Back in the 1930s, building Hoover Dam was a public works project likened to the pyramids. Hoover Dam helped transform the American West, harnessing the force of the Colorado River to power millions of homes and businesses.
Now, the Los Angeles Department of Water and Power wants to equip Hoover Dam with a $3 billion pipeline and a pump station powered by solar and wind energy. The downstream pump station would send water back to the reservoir to help manage electricity at times of peak demand. The net result is a kind of energy storage.
California is producing huge amounts of solar and wind electricity, but not always at times when consumers need it. At times, the state even has to give away power to other states to avoid overloading the grid.
The proposed project would use the excess power to pump water back up to the dam’s main reservoir – Lake Mead – through an underground pipeline where it would be at the ready to generate electricity when needed. The amount of energy stored in this way is far larger than any existing battery storage system.
The dam itself, with its 726-foot concrete wall and 17 power generators that came online in 1936, would not be touched. The proposed system would increase the productivity of the dam, which operates at just 20% of its potential, to avoid releasing too much water at once and flooding towns downstream. By pumping water back up to the lake, the dam could be used to make much more power.
If the project moves forward, it could be completed by 2028 and could inspire similar innovations at other dams.
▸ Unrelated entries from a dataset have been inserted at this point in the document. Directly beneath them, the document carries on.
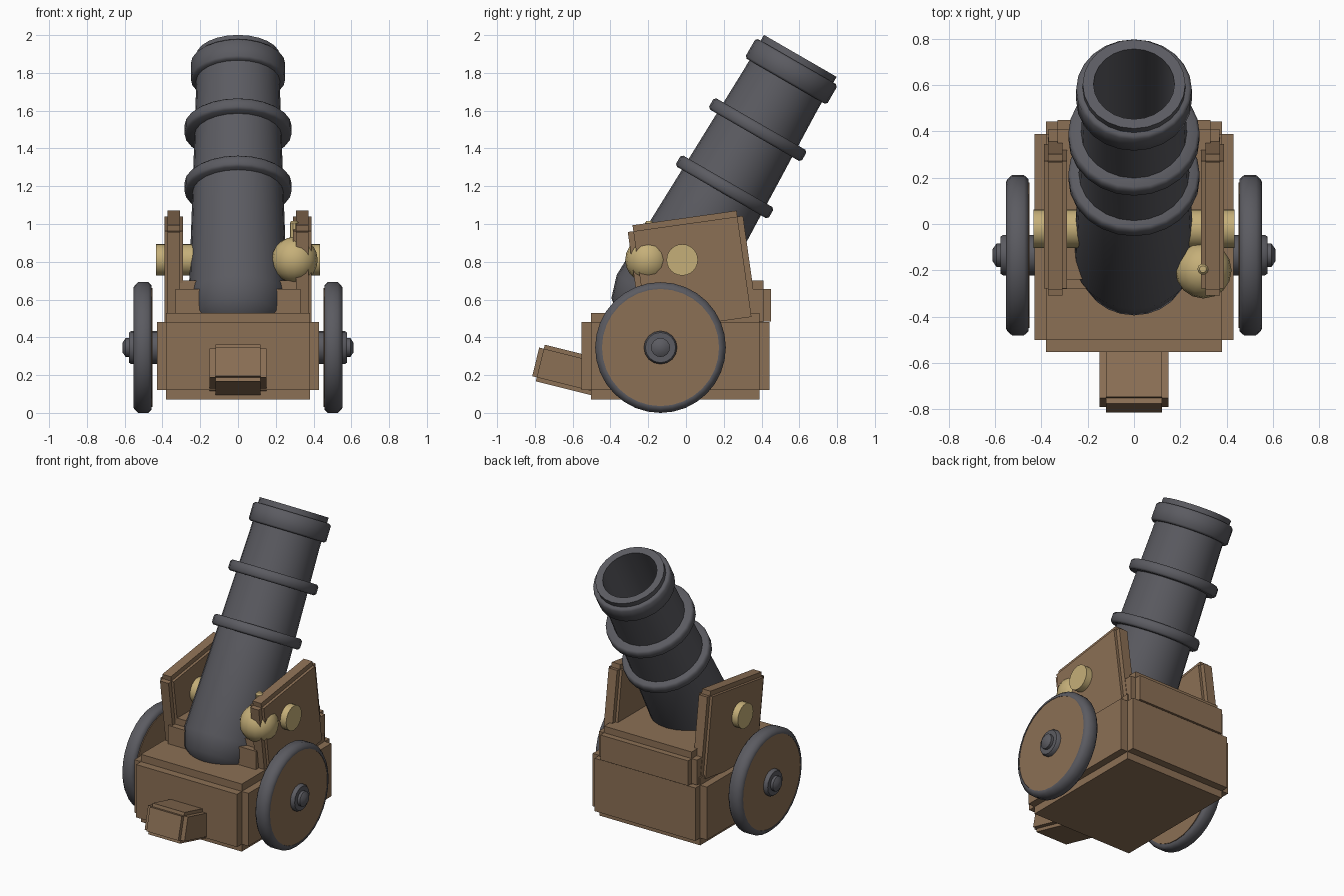
import bpy, bmesh
from math import radians, pi
from mathutils import Matrix, Vector

if "Cube" in bpy.data.objects:
    bpy.data.objects.remove(bpy.data.objects["Cube"])


def material(name, rgb):
    m = bpy.data.materials.new(name)
    m.diffuse_color = (*rgb, 1)
    m.use_nodes = True
    m.node_tree.nodes["Principled BSDF"].inputs["Base Color"].default_value = m.diffuse_color
    return m


WOOD = material("wood", (0.26, 0.16, 0.09))
IRON = material("iron", (0.105, 0.105, 0.12))
BRASS = material("brass", (0.56, 0.43, 0.19))


def finish(name, bm, mat, loc=(0, 0, 0), rot=None, smooth=None):
    bmesh.ops.recalc_face_normals(bm, faces=bm.faces)
    if smooth:
        for f in bm.faces:
            f.smooth = True
        for e in bm.edges:
            e.smooth = e.calc_face_angle(0) < radians(smooth)
    if rot:
        bmesh.ops.transform(bm, matrix=rot, verts=bm.verts)
    me = bpy.data.meshes.new(name)
    bm.to_mesh(me)
    bm.free()
    me.materials.append(mat)
    ob = bpy.data.objects.new(name, me)
    ob.location = loc
    bpy.context.collection.objects.link(ob)
    return ob


def panel_box(name, center, half, inset, tilt=0):
    """Box with a raised panel on each side: three crossed boxes."""
    bm = bmesh.new()
    for axis in range(3):
        s = [2 * (half[i] - (0 if i == axis else inset[i])) for i in range(3)]
        bmesh.ops.create_cube(bm, size=1, matrix=Matrix.Diagonal((*s, 1)))
    return finish(name, bm, WOOD, center, Matrix.Rotation(radians(tilt), 4, 'X'))


def lathe(name, profile, mat, loc, rot, sides=24, closed=False, smooth=35):
    """Spin (radius, height) points about local z."""
    bm = bmesh.new()
    vs = [bm.verts.new((r, 0, h)) for r, h in profile]
    pairs = list(zip(vs, vs[1:])) + ([(vs[-1], vs[0])] if closed else [])
    edges = [bm.edges.new(p) for p in pairs]
    bmesh.ops.spin(bm, geom=vs + edges, cent=(0, 0, 0), axis=(0, 0, 1),
                   angle=2 * pi, steps=sides, use_merge=True)
    bmesh.ops.remove_doubles(bm, verts=bm.verts, dist=1e-5)
    return finish(name, bm, mat, loc, rot, smooth)


# Carriage: lower bed, upper bed, tilted tail
panel_box("carriage_bed", (0, -0.056, 0.30), (0.43, 0.498, 0.23), (0.05, 0.052, 0.05))
panel_box("upper_bed", (0, 0.085, 0.57), (0.37, 0.365, 0.13), (0.04, 0.04, 0.045))
panel_box("tail_block", (0, -0.587, 0.218), (0.15, 0.215, 0.10), (0.03, 0.025, 0.022), -14)

# Barrel with bore, measured back from the muzzle
MUZZLE = Vector((0, 0.605, 1.89))
TILT = Matrix.Rotation(radians(-30), 4, 'X')
lathe("barrel", [(0, -0.75), (0.17, -0.75), (0.175, 0), (0.222, 0), (0.222, -0.2),
                 (0.24, -0.8), (0.262, -1.49), (0.225, -1.61), (0.13, -1.69), (0, -1.71)],
      IRON, MUZZLE, TILT)


# Barrel bands
def band(name, t0, t1, r):
    c = 0.012
    lathe(name, [(0.2, -t0), (r - c, -t0), (r, -t0 - c), (r, -t1 + c), (r - c, -t1), (0.2, -t1)],
          IRON, MUZZLE, TILT, closed=True, smooth=50)


band("muzzle_band", 0.035, 0.155, 0.25)
band("front_band", 0.417, 0.485, 0.284)
band("rear_band", 0.767, 0.835, 0.284)

# Trunnion bar through cheeks and barrel
SIDE = Matrix.Rotation(radians(90), 4, 'Y')
lathe("trunnion", [(0, -0.435), (0.083, -0.435), (0.083, 0.435), (0, 0.435)],
      BRASS, (0, -0.02, 0.81), SIDE)

# Cheeks, wheels, tyres and hubs on each side
for side, s in (("left", -1), ("right", 1)):
    panel_box(side + "_cheek", (s * 0.34, 0.034, 0.735), (0.05, 0.308, 0.30),
              (0.018, 0.03, 0.032), 8)
    turn = Matrix.Rotation(radians(90 * s), 4, 'Y')
    hub = (0, -0.135, 0.346)
    lathe(side + "_wheel", [(0, 0.452), (0.315, 0.452), (0.315, 0.55), (0, 0.55)],
          WOOD, hub, turn, 32)
    lathe(side + "_tyre", [(0.31, 0.457), (0.33, 0.457), (0.346, 0.475), (0.346, 0.528),
                           (0.33, 0.546), (0.318, 0.553), (0.31, 0.553)],
          IRON, hub, turn, 32, closed=True, smooth=50)
    lathe(side + "_hub", [(0, 0.40), (0.088, 0.40), (0.088, 0.565), (0.08, 0.577), (0.05, 0.577)]
          + [(0.05, 0.595), (0.025, 0.612), (0, 0.612)], IRON, hub, turn, 16)

# Brass powder ball with its small neck
bm = bmesh.new()
bmesh.ops.create_uvsphere(bm, u_segments=16, v_segments=10, radius=0.122)
finish("powder_ball", bm, BRASS, (0.30, -0.20, 0.81), smooth=60)
lathe("ball_neck", [(0, 0), (0.024, 0), (0.024, 0.10), (0.015, 0.112), (0, 0.112)],
      BRASS, (0.298, -0.195, 0.905), Matrix.Identity(4), 10)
Photo, posted August 12, 2018, courtesy of Renee Grayson via Flickr.